### [Work task]
What you return should match the listing exactly, minus its images.

### [Dataset records]
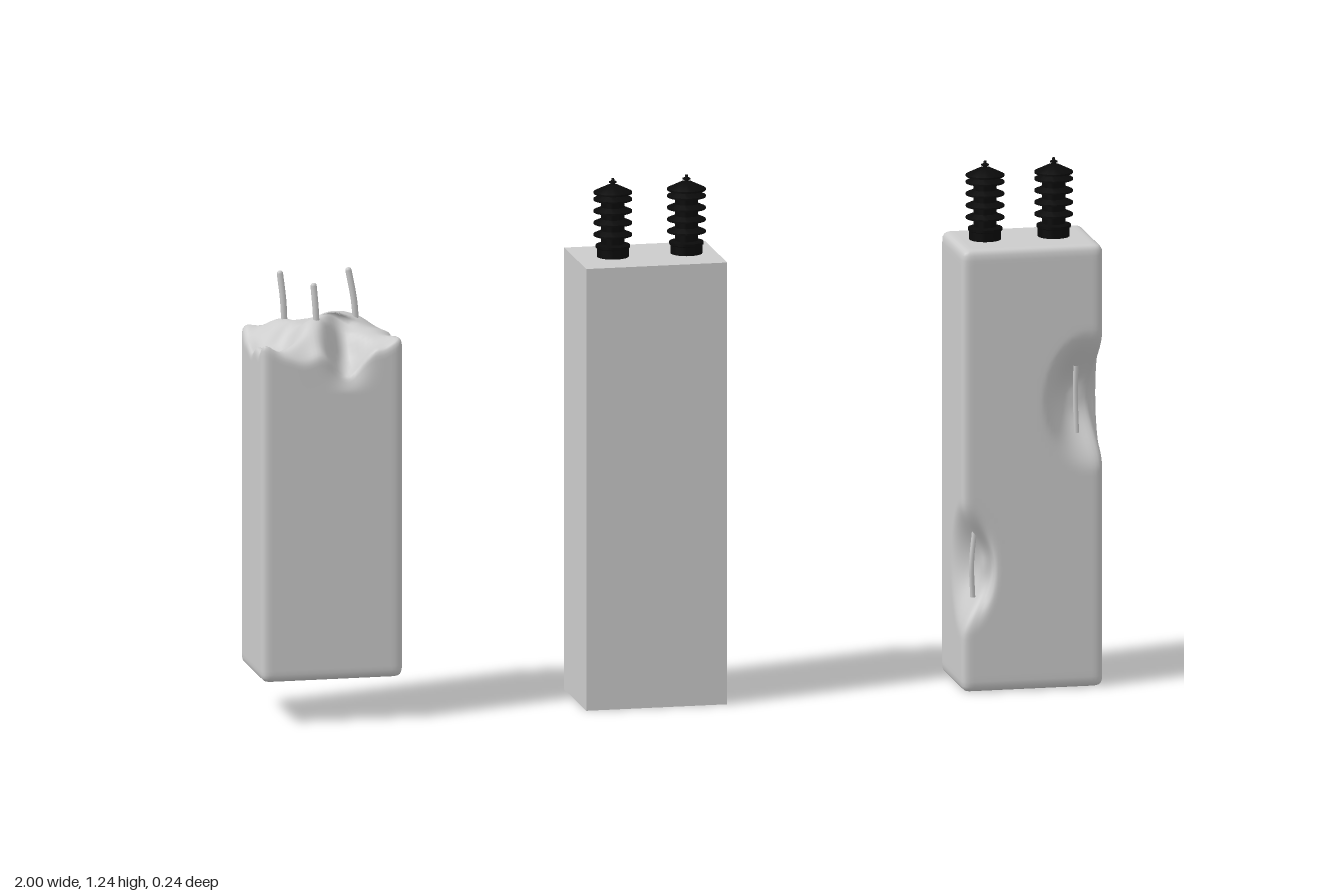
import * as THREE from 'three';
import { mergeVertices, toCreasedNormals } from 'three/addons/utils/BufferGeometryUtils.js';

const W = 0.335, D = 0.24;
const grey = new THREE.MeshStandardMaterial({ color: 0xcccccc });
const black = new THREE.MeshStandardMaterial({ color: 0x0a0a0a });

function add(parent, name, geometry, x, y, z, material = grey) {
  const mesh = new THREE.Mesh(geometry, material);
  mesh.name = name;
  mesh.position.set(x, y, z);
  parent.add(mesh);
  return mesh;
}

// Finely divided box with rounded edges; deform moves each vertex (y from 0 at the foot)
function softBox(height, deform, radius = 0.018) {
  let g = new THREE.BoxGeometry(W, height, D, 36, 84, 28);
  g.deleteAttribute('uv');
  g.deleteAttribute('normal');
  g = mergeVertices(g);
  const half = new THREE.Vector3(W / 2 - radius, height / 2 - radius, D / 2 - radius);
  const low = half.clone().negate();
  const p = new THREE.Vector3(), core = new THREE.Vector3();
  const pos = g.attributes.position;
  for (let i = 0; i < pos.count; i++) {
    p.fromBufferAttribute(pos, i);
    core.copy(p).clamp(low, half);
    p.sub(core).setLength(radius).add(core);
    p.y += height / 2;
    deform(p);
    pos.setXYZ(i, p.x, p.y, p.z);
  }
  g.computeVertexNormals();
  return g;
}

// Thin, slightly bent rod through a few points
function rod(points, r = 0.006) {
  const curve = new THREE.CatmullRomCurve3(points.map(q => new THREE.Vector3(...q)));
  return new THREE.TubeGeometry(curve, 8, r, 8);
}

// Ribbed terminal, turned from one profile
function insulatorGeometry() {
  const pts = [[0, 0], [0.037, 0], [0.037, 0.02], [0.04, 0.022], [0.04, 0.028], [0.027, 0.031]];
  for (let i = 0; i < 4; i++) {
    const y = 0.05 + i * 0.028;
    pts.push([0.027, y - 0.002], [0.045, y], [0.045, y + 0.004], [0.027, y + 0.012]);
  }
  pts.push([0.027, 0.148], [0.045, 0.15], [0.045, 0.154], [0.012, 0.17],
    [0.005, 0.171], [0.005, 0.174], [0.009, 0.175], [0.009, 0.178], [0.004, 0.18], [0.003, 0.186], [0, 0.186]);
  const g = new THREE.LatheGeometry(pts.map(q => new THREE.Vector2(...q)), 28);
  return toCreasedNormals(g, 0.5);
}

function addInsulators(parent, xs) {
  const g = insulatorGeometry();
  xs.forEach(x => add(parent, 'insulator', g, x, 1.05, -0.003, black));
}

function unit(parent, name, x, y) {
  const g = new THREE.Group();
  g.name = name;
  g.position.set(x, y, 0);
  parent.add(g);
  return g;
}

export function createModel() {
  const model = new THREE.Group();
  model.name = 'capacitors';

  // Intact unit
  const intact = unit(model, 'intactCapacitor', -0.0625, 0);
  add(intact, 'case', new THREE.BoxGeometry(W, 1.05, D), 0, 0.525, 0);
  addInsulators(intact, [-0.0775, 0.0975]);

  // Dented unit: centre, reach and push of each dent
  const dents = [
    { c: [0.135, 0.68, 0.12], r: [0.115, 0.17, 0.1], push: [-0.024, 0, -0.06] },
    { c: [-0.1675, 0.29, 0.11], r: [0.09, 0.16, 0.12], push: [0.055, 0, -0.03] },
    { c: [0.028, 0.815, -0.12], r: [0.09, 0.11, 0.1], push: [0, 0.01, 0.062] },
  ];
  const dented = unit(model, 'dentedCapacitor', 0.8325, 0);
  add(dented, 'dentedCase', softBox(1.05, p => {
    const q = p.toArray();
    for (const { c, r, push } of dents) {
      const d = Math.hypot(...q.map((v, k) => (v - c[k]) / r[k]));
      const w = 1 - THREE.MathUtils.smoothstep(d, 0.12, 1);
      p.x += push[0] * w;
      p.y += push[1] * w;
      p.z += push[2] * w;
    }
  }), 0, 0, 0);
  addInsulators(dented, [-0.0875, 0.0755]);
  add(dented, 'exposedRod', rod([[0.11, 0.6, 0.088], [0.108, 0.68, 0.085], [0.108, 0.76, 0.09]]), 0, 0, 0);
  add(dented, 'exposedRod', rod([[-0.136, 0.22, 0.085], [-0.14, 0.3, 0.09], [-0.132, 0.38, 0.086]]), 0, 0, 0);
  add(dented, 'exposedRod', rod([[0.03, 0.76, -0.088], [0.026, 0.82, -0.085], [0.028, 0.88, -0.092]]), 0, 0, 0);

  // Torn unit: lumps and hollows across the top as x, z, reach, height
  const lumps = [
    [-0.03, 0.03, 0.085, 0.055], [0.08, -0.03, 0.09, 0.045], [-0.075, -0.07, 0.075, 0.035],
    [0.015, -0.04, 0.06, 0.035], [-0.11, 0.04, 0.05, -0.03], [0.04, 0.1, 0.06, -0.07],
    [0.0, -0.115, 0.05, -0.045], [0.15, 0.07, 0.06, 0.012], [-0.15, -0.02, 0.05, -0.02],
    [0.13, -0.1, 0.05, -0.03], [-0.165, 0.12, 0.045, 0.022], [-0.165, -0.12, 0.045, 0.022],
    [0.165, 0.12, 0.045, 0.022], [-0.06, 0.12, 0.05, -0.025],
  ];
  const rise = (x, z) => lumps.reduce((sum, [cx, cz, r, h]) => {
    const d = Math.hypot(x - cx, z - cz) / r;
    return sum + h * (1 - THREE.MathUtils.smoothstep(d, 0, 1.25));
  }, 0) + 0.005 * Math.sin(x * 48 + 2 * Math.sin(z * 40));
  const torn = unit(model, 'tornCapacitor', -0.8325, 0.1);
  add(torn, 'tornCase', softBox(0.785, p => {
    const w = THREE.MathUtils.smoothstep(p.y, 0.64, 0.785);
    p.y += w * rise(p.x, p.z);
    // Pinch the front wall inward below the notch
    const n = Math.exp(-(((p.x - 0.04) / 0.035) ** 2));
    if (p.z > 0) p.z -= 0.03 * n * THREE.MathUtils.smoothstep(p.y, 0.68, 0.76);
  }), 0, 0, 0);

  // Broken leads standing out of the torn top
  [
    [-0.073, -0.07, 0.93, -0.01], [-0.02, 0.035, 0.92, -0.006], [0.088, -0.025, 0.94, -0.018],
  ].forEach(([x, z, top, lean]) => {
    const mid = (0.79 + top) / 2;
    const g = rod([[x, 0.76, z], [x + lean * 0.3, mid, z], [x + lean, top, z - 0.006]], 0.0075);
    add(torn, 'brokenLead', g, 0, 0, 0);
    add(torn, 'leadTip', new THREE.SphereGeometry(0.0075, 8, 6), x + lean, top, z - 0.006);
  });
  return model;
}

### [Result of this exercise]
import * as THREE from 'three';
import { mergeVertices, toCreasedNormals } from 'three/addons/utils/BufferGeometryUtils.js';

const W = 0.335, D = 0.24;
const grey = new THREE.MeshStandardMaterial({ color: 0xcccccc });
const black = new THREE.MeshStandardMaterial({ color: 0x0a0a0a });

function add(parent, name, geometry, x, y, z, material = grey) {
  const mesh = new THREE.Mesh(geometry, material);
  mesh.name = name;
  mesh.position.set(x, y, z);
  parent.add(mesh);
  return mesh;
}

// Finely divided box with rounded edges; deform moves each vertex (y from 0 at the foot)
function softBox(height, deform, radius = 0.018) {
  let g = new THREE.BoxGeometry(W, height, D, 36, 84, 28);
  g.deleteAttribute('uv');
  g.deleteAttribute('normal');
  g = mergeVertices(g);
  const half = new THREE.Vector3(W / 2 - radius, height / 2 - radius, D / 2 - radius);
  const low = half.clone().negate();
  const p = new THREE.Vector3(), core = new THREE.Vector3();
  const pos = g.attributes.position;
  for (let i = 0; i < pos.count; i++) {
    p.fromBufferAttribute(pos, i);
    core.copy(p).clamp(low, half);
    p.sub(core).setLength(radius).add(core);
    p.y += height / 2;
    deform(p);
    pos.setXYZ(i, p.x, p.y, p.z);
  }
  g.computeVertexNormals();
  return g;
}

// Thin, slightly bent rod through a few points
function rod(points, r = 0.006) {
  const curve = new THREE.CatmullRomCurve3(points.map(q => new THREE.Vector3(...q)));
  return new THREE.TubeGeometry(curve, 8, r, 8);
}

// Ribbed terminal, turned from one profile
function insulatorGeometry() {
  const pts = [[0, 0], [0.037, 0], [0.037, 0.02], [0.04, 0.022], [0.04, 0.028], [0.027, 0.031]];
  for (let i = 0; i < 4; i++) {
    const y = 0.05 + i * 0.028;
    pts.push([0.027, y - 0.002], [0.045, y], [0.045, y + 0.004], [0.027, y + 0.012]);
  }
  pts.push([0.027, 0.148], [0.045, 0.15], [0.045, 0.154], [0.012, 0.17],
    [0.005, 0.171], [0.005, 0.174], [0.009, 0.175], [0.009, 0.178], [0.004, 0.18], [0.003, 0.186], [0, 0.186]);
  const g = new THREE.LatheGeometry(pts.map(q => new THREE.Vector2(...q)), 28);
  return toCreasedNormals(g, 0.5);
}

function addInsulators(parent, xs) {
  const g = insulatorGeometry();
  xs.forEach(x => add(parent, 'insulator', g, x, 1.05, -0.003, black));
}

function unit(parent, name, x, y) {
  const g = new THREE.Group();
  g.name = name;
  g.position.set(x, y, 0);
  parent.add(g);
  return g;
}

export function createModel() {
  const model = new THREE.Group();
  model.name = 'capacitors';

  // Intact unit
  const intact = unit(model, 'intactCapacitor', -0.0625, 0);
  add(intact, 'case', new THREE.BoxGeometry(W, 1.05, D), 0, 0.525, 0);
  addInsulators(intact, [-0.0775, 0.0975]);

  // Dented unit: centre, reach and push of each dent
  const dents = [
    { c: [0.135, 0.68, 0.12], r: [0.115, 0.17, 0.1], push: [-0.024, 0, -0.06] },
    { c: [-0.1675, 0.29, 0.11], r: [0.09, 0.16, 0.12], push: [0.055, 0, -0.03] },
    { c: [0.028, 0.815, -0.12], r: [0.09, 0.11, 0.1], push: [0, 0.01, 0.062] },
  ];
  const dented = unit(model, 'dentedCapacitor', 0.8325, 0);
  add(dented, 'dentedCase', softBox(1.05, p => {
    const q = p.toArray();
    for (const { c, r, push } of dents) {
      const d = Math.hypot(...q.map((v, k) => (v - c[k]) / r[k]));
      const w = 1 - THREE.MathUtils.smoothstep(d, 0.12, 1);
      p.x += push[0] * w;
      p.y += push[1] * w;
      p.z += push[2] * w;
    }
  }), 0, 0, 0);
  addInsulators(dented, [-0.0875, 0.0755]);
  add(dented, 'exposedRod', rod([[0.11, 0.6, 0.088], [0.108, 0.68, 0.085], [0.108, 0.76, 0.09]]), 0, 0, 0);
  add(dented, 'exposedRod', rod([[-0.136, 0.22, 0.085], [-0.14, 0.3, 0.09], [-0.132, 0.38, 0.086]]), 0, 0, 0);
  add(dented, 'exposedRod', rod([[0.03, 0.76, -0.088], [0.026, 0.82, -0.085], [0.028, 0.88, -0.092]]), 0, 0, 0);

  // Torn unit: lumps and hollows across the top as x, z, reach, height
  const lumps = [
    [-0.03, 0.03, 0.085, 0.055], [0.08, -0.03, 0.09, 0.045], [-0.075, -0.07, 0.075, 0.035],
    [0.015, -0.04, 0.06, 0.035], [-0.11, 0.04, 0.05, -0.03], [0.04, 0.1, 0.06, -0.07],
    [0.0, -0.115, 0.05, -0.045], [0.15, 0.07, 0.06, 0.012], [-0.15, -0.02, 0.05, -0.02],
    [0.13, -0.1, 0.05, -0.03], [-0.165, 0.12, 0.045, 0.022], [-0.165, -0.12, 0.045, 0.022],
    [0.165, 0.12, 0.045, 0.022], [-0.06, 0.12, 0.05, -0.025],
  ];
  const rise = (x, z) => lumps.reduce((sum, [cx, cz, r, h]) => {
    const d = Math.hypot(x - cx, z - cz) / r;
    return sum + h * (1 - THREE.MathUtils.smoothstep(d, 0, 1.25));
  }, 0) + 0.005 * Math.sin(x * 48 + 2 * Math.sin(z * 40));
  const torn = unit(model, 'tornCapacitor', -0.8325, 0.1);
  add(torn, 'tornCase', softBox(0.785, p => {
    const w = THREE.MathUtils.smoothstep(p.y, 0.64, 0.785);
    p.y += w * rise(p.x, p.z);
    // Pinch the front wall inward below the notch
    const n = Math.exp(-(((p.x - 0.04) / 0.035) ** 2));
    if (p.z > 0) p.z -= 0.03 * n * THREE.MathUtils.smoothstep(p.y, 0.68, 0.76);
  }), 0, 0, 0);

  // Broken leads standing out of the torn top
  [
    [-0.073, -0.07, 0.93, -0.01], [-0.02, 0.035, 0.92, -0.006], [0.088, -0.025, 0.94, -0.018],
  ].forEach(([x, z, top, lean]) => {
    const mid = (0.79 + top) / 2;
    const g = rod([[x, 0.76, z], [x + lean * 0.3, mid, z], [x + lean, top, z - 0.006]], 0.0075);
    add(torn, 'brokenLead', g, 0, 0, 0);
    add(torn, 'leadTip', new THREE.SphereGeometry(0.0075, 8, 6), x + lean, top, z - 0.006);
  });
  return model;
}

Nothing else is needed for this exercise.